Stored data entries
--------------------
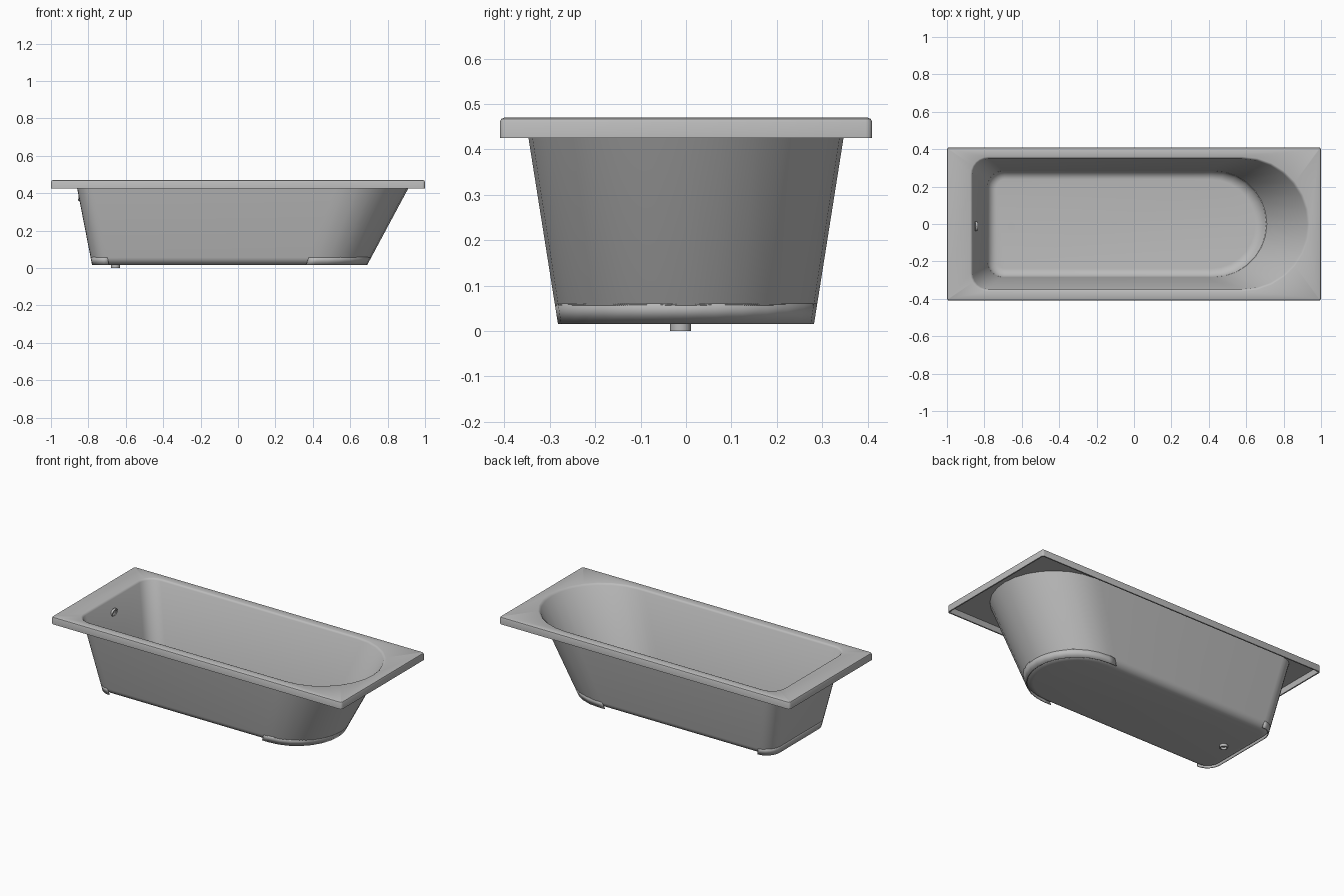
import bpy, bmesh
from math import sin, cos, pi, radians
from mathutils import Matrix

cube = bpy.data.objects.get("Cube")
if cube:
    bpy.data.objects.remove(cube, do_unlink=True)

GREY = (0.5, 0.5, 0.5, 1)
mat = bpy.data.materials.new("satin grey")
mat.use_nodes = True
mat.diffuse_color = GREY
bsdf = next(n for n in mat.node_tree.nodes if n.type == 'BSDF_PRINCIPLED')
bsdf.inputs["Base Color"].default_value = GREY

RIM_TOP, RIM_LOW, BASE = 0.47, 0.425, 0.015


def arc(cx, cy, r, a0, a1, n):
    """Points on an arc, angles in degrees."""
    angles = [radians(a0 + (a1 - a0) * i / n) for i in range(n + 1)]
    return [(cx + r * cos(a), cy + r * sin(a)) for a in angles]


def basin_outline(z, grow=0.0):
    """Basin cross-section: square-ish foot end, semicircular head end."""
    t = (z - BASE) / (RIM_LOW - BASE)
    x0 = -0.78 - 0.08 * t - grow
    x1 = 0.69 + 0.22 * t + grow
    hw = 0.282 + 0.065 * t + grow
    r = 0.09 + grow
    cx = x1 - hw
    pts = arc(cx, 0, hw, -90, 90, 14)
    pts.append((cx - 0.045, hw))
    pts += arc(x0 + r, hw - r, r, 90, 180, 6)
    pts += arc(x0 + r, r - hw, r, 180, 270, 6)
    pts.append((cx - 0.045, -hw))
    return [(x, y, z) for x, y in pts]


def rim_outline(z, inset):
    """Rounded rectangle of the rim."""
    r = 0.014 - inset
    x, y = 1 - 0.014, 0.41 - 0.014
    pts = []
    for sx, sy, a in ((1, 1, 0), (-1, 1, 90), (-1, -1, 180), (1, -1, 270)):
        pts += arc(sx * x, sy * y, r, a, a + 90, 3)
    return [(px, py, z) for px, py in pts]


def loft(bm, loops, cap_start=False, cap_end=False):
    """Skin a list of equal-length closed loops."""
    rings = [[bm.verts.new(p) for p in loop] for loop in loops]
    n = len(rings[0])
    for a, b in zip(rings, rings[1:]):
        for i in range(n):
            j = (i + 1) % n
            bm.faces.new((a[i], a[j], b[j], b[i]))
    if cap_start:
        bm.faces.new(rings[0])
    if cap_end:
        bm.faces.new(rings[-1])
    return rings


def fill_between(bm, ring_a, ring_b):
    """Flat face with a hole between two rings."""
    edges = []
    for ring in (ring_a, ring_b):
        for i, v in enumerate(ring):
            edges.append(bm.edges.get((v, ring[(i + 1) % len(ring)])))
    bmesh.ops.triangle_fill(bm, edges=edges, use_beauty=True)


def finish(bm, name, recalc=True):
    if recalc:
        bmesh.ops.recalc_face_normals(bm, faces=bm.faces[:])
    mesh = bpy.data.meshes.new(name)
    bm.to_mesh(mesh)
    bm.free()
    mesh.materials.append(mat)
    obj = bpy.data.objects.new(name, mesh)
    bpy.context.collection.objects.link(obj)
    bpy.ops.object.select_all(action='DESELECT')
    obj.select_set(True)
    bpy.context.view_layer.objects.active = obj
    bpy.ops.object.shade_smooth_by_angle(angle=radians(35))
    return obj


def basin_wall(top_loops, floor, radius, grow):
    """Loops from the top down through the floor fillet."""
    loops = list(top_loops)
    for i in range(7):
        t = pi / 2 * i / 6
        loops.append(basin_outline(floor + radius * (1 - sin(t)),
                                   grow - radius * (1 - cos(t))))
    return loops


# Tub: hollow-backed rim, inner basin and outer basin in one closed shell
bm = bmesh.new()
rim = loft(bm, [rim_outline(z, inset) for z, inset in (
    (RIM_TOP, 0.01), (0.467, 0.003), (0.46, 0),
    (RIM_LOW, 0), (RIM_LOW, 0.008), (0.462, 0.008))])
lip = [basin_outline(RIM_TOP, 0.006), basin_outline(0.468, 0.001),
       basin_outline(0.46, -0.004)]
inner = loft(bm, basin_wall(lip, 0.021, 0.04, -0.005), cap_end=True)
outer = loft(bm, basin_wall([basin_outline(0.462)], 0.016, 0.04, 0), cap_end=True)
fill_between(bm, rim[0], inner[0])
fill_between(bm, rim[-1], outer[0])
finish(bm, "bathtub_shell")

# Straight skirts under both ends, left open along the filleted sides
bm = bmesh.new()
loft(bm, [basin_outline(BASE), basin_outline(0.06)])
sides = [f for f in bm.faces if abs(f.calc_center_median().x + 0.17) < 0.3]
bmesh.ops.delete(bm, geom=sides, context='FACES')
skirt = finish(bm, "end_skirts", recalc=False)
solid = skirt.modifiers.new("thickness", 'SOLIDIFY')
solid.thickness = 0.005
solid.offset = -1


def fitting(name, profile, matrix):
    """Short open socket turned around its own z axis."""
    bm = bmesh.new()
    loops = [[(x, y, z) for x, y in arc(0, 0, r, 0, 345, 23)] for r, z in profile]
    loft(bm, loops, cap_start=True, cap_end=True)
    obj = finish(bm, name)
    obj.matrix_world = matrix


# Drain socket below the floor
fitting("drain", ((0.023, 0.0215), (0.023, 0), (0.017, 0), (0.017, 0.014)),
        Matrix.Translation((-0.655, -0.012, 0)))

# Overflow ring on the foot-end wall
fitting("overflow", ((0.026, -0.004), (0.026, 0.008), (0.018, 0.008), (0.018, 0.002)),
        Matrix.Translation((-0.847, -0.012, 0.385)) @ Matrix.Rotation(radians(101), 4, 'Y'))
--------------------
Task:
Leave out the images and copy every record above exactly.

Written answer:
import bpy, bmesh
from math import sin, cos, pi, radians
from mathutils import Matrix

cube = bpy.data.objects.get("Cube")
if cube:
    bpy.data.objects.remove(cube, do_unlink=True)

GREY = (0.5, 0.5, 0.5, 1)
mat = bpy.data.materials.new("satin grey")
mat.use_nodes = True
mat.diffuse_color = GREY
bsdf = next(n for n in mat.node_tree.nodes if n.type == 'BSDF_PRINCIPLED')
bsdf.inputs["Base Color"].default_value = GREY

RIM_TOP, RIM_LOW, BASE = 0.47, 0.425, 0.015


def arc(cx, cy, r, a0, a1, n):
    """Points on an arc, angles in degrees."""
    angles = [radians(a0 + (a1 - a0) * i / n) for i in range(n + 1)]
    return [(cx + r * cos(a), cy + r * sin(a)) for a in angles]


def basin_outline(z, grow=0.0):
    """Basin cross-section: square-ish foot end, semicircular head end."""
    t = (z - BASE) / (RIM_LOW - BASE)
    x0 = -0.78 - 0.08 * t - grow
    x1 = 0.69 + 0.22 * t + grow
    hw = 0.282 + 0.065 * t + grow
    r = 0.09 + grow
    cx = x1 - hw
    pts = arc(cx, 0, hw, -90, 90, 14)
    pts.append((cx - 0.045, hw))
    pts += arc(x0 + r, hw - r, r, 90, 180, 6)
    pts += arc(x0 + r, r - hw, r, 180, 270, 6)
    pts.append((cx - 0.045, -hw))
    return [(x, y, z) for x, y in pts]


def rim_outline(z, inset):
    """Rounded rectangle of the rim."""
    r = 0.014 - inset
    x, y = 1 - 0.014, 0.41 - 0.014
    pts = []
    for sx, sy, a in ((1, 1, 0), (-1, 1, 90), (-1, -1, 180), (1, -1, 270)):
        pts += arc(sx * x, sy * y, r, a, a + 90, 3)
    return [(px, py, z) for px, py in pts]


def loft(bm, loops, cap_start=False, cap_end=False):
    """Skin a list of equal-length closed loops."""
    rings = [[bm.verts.new(p) for p in loop] for loop in loops]
    n = len(rings[0])
    for a, b in zip(rings, rings[1:]):
        for i in range(n):
            j = (i + 1) % n
            bm.faces.new((a[i], a[j], b[j], b[i]))
    if cap_start:
        bm.faces.new(rings[0])
    if cap_end:
        bm.faces.new(rings[-1])
    return rings


def fill_between(bm, ring_a, ring_b):
    """Flat face with a hole between two rings."""
    edges = []
    for ring in (ring_a, ring_b):
        for i, v in enumerate(ring):
            edges.append(bm.edges.get((v, ring[(i + 1) % len(ring)])))
    bmesh.ops.triangle_fill(bm, edges=edges, use_beauty=True)


def finish(bm, name, recalc=True):
    if recalc:
        bmesh.ops.recalc_face_normals(bm, faces=bm.faces[:])
    mesh = bpy.data.meshes.new(name)
    bm.to_mesh(mesh)
    bm.free()
    mesh.materials.append(mat)
    obj = bpy.data.objects.new(name, mesh)
    bpy.context.collection.objects.link(obj)
    bpy.ops.object.select_all(action='DESELECT')
    obj.select_set(True)
    bpy.context.view_layer.objects.active = obj
    bpy.ops.object.shade_smooth_by_angle(angle=radians(35))
    return obj


def basin_wall(top_loops, floor, radius, grow):
    """Loops from the top down through the floor fillet."""
    loops = list(top_loops)
    for i in range(7):
        t = pi / 2 * i / 6
        loops.append(basin_outline(floor + radius * (1 - sin(t)),
                                   grow - radius * (1 - cos(t))))
    return loops


# Tub: hollow-backed rim, inner basin and outer basin in one closed shell
bm = bmesh.new()
rim = loft(bm, [rim_outline(z, inset) for z, inset in (
    (RIM_TOP, 0.01), (0.467, 0.003), (0.46, 0),
    (RIM_LOW, 0), (RIM_LOW, 0.008), (0.462, 0.008))])
lip = [basin_outline(RIM_TOP, 0.006), basin_outline(0.468, 0.001),
       basin_outline(0.46, -0.004)]
inner = loft(bm, basin_wall(lip, 0.021, 0.04, -0.005), cap_end=True)
outer = loft(bm, basin_wall([basin_outline(0.462)], 0.016, 0.04, 0), cap_end=True)
fill_between(bm, rim[0], inner[0])
fill_between(bm, rim[-1], outer[0])
finish(bm, "bathtub_shell")

# Straight skirts under both ends, left open along the filleted sides
bm = bmesh.new()
loft(bm, [basin_outline(BASE), basin_outline(0.06)])
sides = [f for f in bm.faces if abs(f.calc_center_median().x + 0.17) < 0.3]
bmesh.ops.delete(bm, geom=sides, context='FACES')
skirt = finish(bm, "end_skirts", recalc=False)
solid = skirt.modifiers.new("thickness", 'SOLIDIFY')
solid.thickness = 0.005
solid.offset = -1


def fitting(name, profile, matrix):
    """Short open socket turned around its own z axis."""
    bm = bmesh.new()
    loops = [[(x, y, z) for x, y in arc(0, 0, r, 0, 345, 23)] for r, z in profile]
    loft(bm, loops, cap_start=True, cap_end=True)
    obj = finish(bm, name)
    obj.matrix_world = matrix


# Drain socket below the floor
fitting("drain", ((0.023, 0.0215), (0.023, 0), (0.017, 0), (0.017, 0.014)),
        Matrix.Translation((-0.655, -0.012, 0)))

# Overflow ring on the foot-end wall
fitting("overflow", ((0.026, -0.004), (0.026, 0.008), (0.018, 0.008), (0.018, 0.002)),
        Matrix.Translation((-0.847, -0.012, 0.385)) @ Matrix.Rotation(radians(101), 4, 'Y'))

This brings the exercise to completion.